A digital camera that's attached to the barrel of a gun and starts recording when an officer draws his or her weapon is allowing law enforcement officials to go high-tech in their hunts.
The "Pistol Cam," which acts as extra eyes for any officer caught in a confrontation, currently is only used in Orange County, N.Y. More are expected to end up in police stations around the country during the next few years.
"This allows us the opportunity to review shooting incidents, unlawful use of force incidents and hopefully exonerate the member that's involved in the shooting. It also ensures the public the police are not overstepping their boundaries," said Orange County Sheriff's Office Capt. Dennis Barry.

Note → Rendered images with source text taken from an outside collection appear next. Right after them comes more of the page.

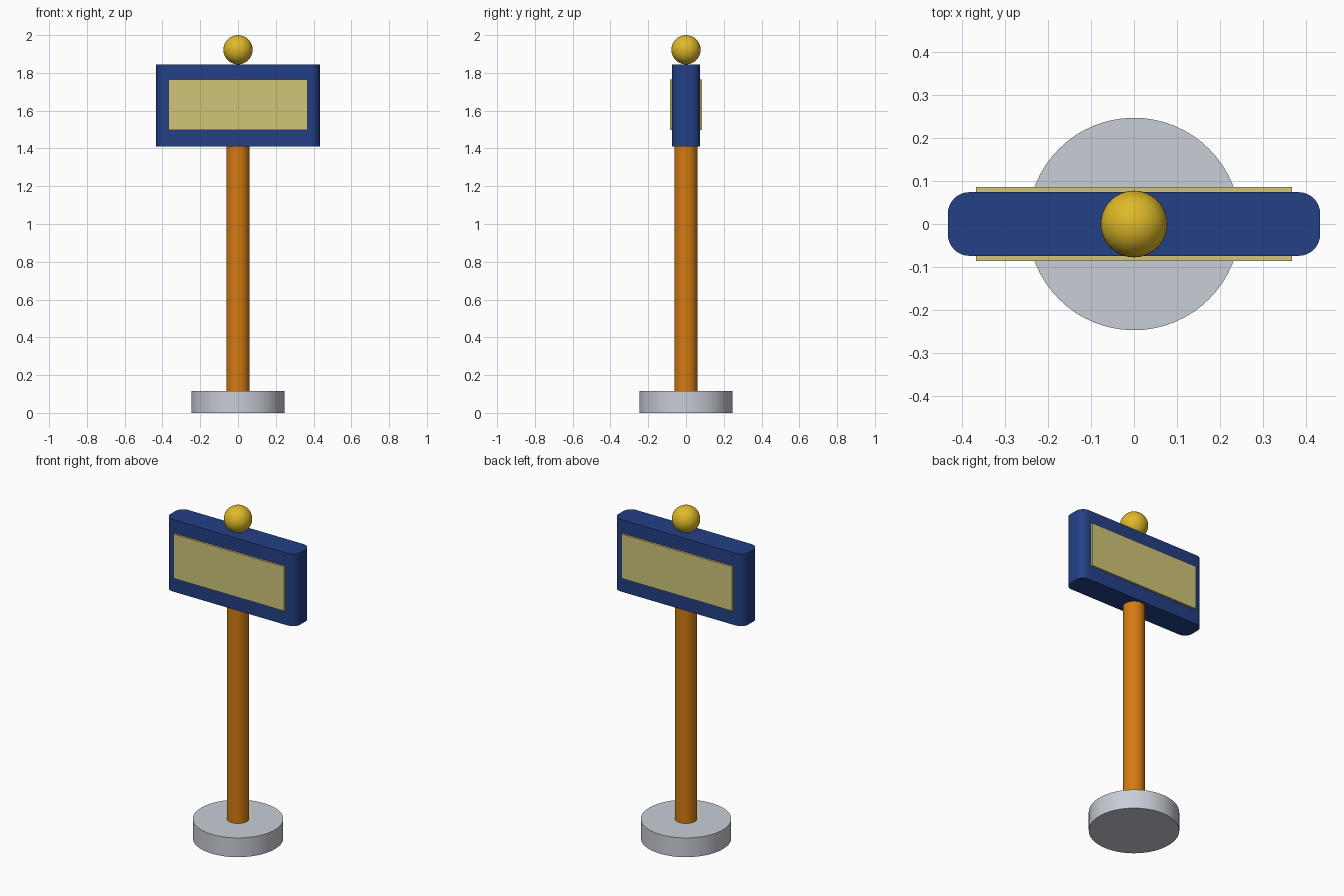
import bpy
import bmesh

default = bpy.data.objects.get("Cube")
if default:
    bpy.data.objects.remove(default, do_unlink=True)


def material(name, rgb):
    mat = bpy.data.materials.new(name)
    mat.use_nodes = True
    color = (*rgb, 1.0)
    mat.diffuse_color = color
    mat.node_tree.nodes["Principled BSDF"].inputs["Base Color"].default_value = color
    return mat


def finish(name, mat, smooth=True):
    obj = bpy.context.object
    obj.name = obj.data.name = name
    obj.data.materials.append(mat)
    if smooth:
        bpy.ops.object.shade_smooth_by_angle(angle=0.6)
    return obj


def cylinder(name, radius, bottom, top, mat):
    bpy.ops.mesh.primitive_cylinder_add(
        vertices=64, radius=radius, depth=top - bottom,
        location=(0, 0, (bottom + top) / 2))
    return finish(name, mat)


def box(name, size, location, mat, corner=0):
    bpy.ops.mesh.primitive_cube_add(size=1, location=location)
    obj = bpy.context.object
    bm = bmesh.new()
    bm.from_mesh(obj.data)
    bmesh.ops.scale(bm, vec=size, verts=bm.verts)
    if corner:
        # Round only the upright edges
        upright = [e for e in bm.edges
                   if abs(e.verts[0].co.z - e.verts[1].co.z) > size[2] / 2]
        bmesh.ops.bevel(bm, geom=upright, offset=corner, segments=8,
                        profile=0.5, affect='EDGES')
    bm.to_mesh(obj.data)
    bm.free()
    return finish(name, mat, smooth=corner > 0)


grey = material("pale grey", (0.58, 0.61, 0.67))
orange = material("orange", (0.66, 0.2, 0.006))
blue = material("navy blue", (0.017, 0.05, 0.235))
cream = material("pale yellow", (0.63, 0.56, 0.19))
gold = material("gold", (0.73, 0.49, 0.022))

# Foot and post
cylinder("base", 0.247, 0, 0.116, grey)
cylinder("post", 0.061, 0.116, 1.42, orange)

# Sign board with a raised panel on each face
box("sign_board", (0.866, 0.148, 0.434), (0, 0, 1.628), blue, corner=0.05)
for side, name in ((-1, "front_panel"), (1, "back_panel")):
    box(name, (0.736, 0.02, 0.266), (0, side * 0.076, 1.631), cream)

# Ball on top
bpy.ops.mesh.primitive_uv_sphere_add(
    segments=48, ring_count=24, radius=0.0775, location=(0, 0, 1.9225))
finish("top_ball", gold)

The camera can catch things like a bullet traveling 1,000 mph from a gun barrel, and the founder of the company that makes the device said it's like an airplane black box because it can't be tampered with by the officer.
The Pistol Cam, which was originally created to videotape animals while hunting, is part of a large move toward more transparency in law enforcement. Dashboard camera videos aboard police cruisers have been popular for years, and now some officers even carry Tasers with cameras.
"You are going to be able to see that I was giving somebody lawful commands. You are going to be able to see them in an … angry stance, emotionally disturbed," said Marcus Martin, of the Las Vegas Metro Police Department, which uses Tasers with cameras.
Police hope the technology will help prevent confusion about what really happens during arrests and stops and help citizen feel more secure having everything caught on tape.
They hope to avoid high-profile cases like the one earlier this year when a University of Florida student was Tasered after asking persistent questions to Sen. John Kerry, D-Mass. The case gained national attention as the victim yelled out, "Don't Tase me, bro," as a camera recorded the incident.
But privacy advocates worry the new crime-fighting technologies have the potential to cross the line.
"The cameras have the potential to be a good thing, but only if the recordings are shared with the public on request," said Gary Peck of the American Civil Liberties Union.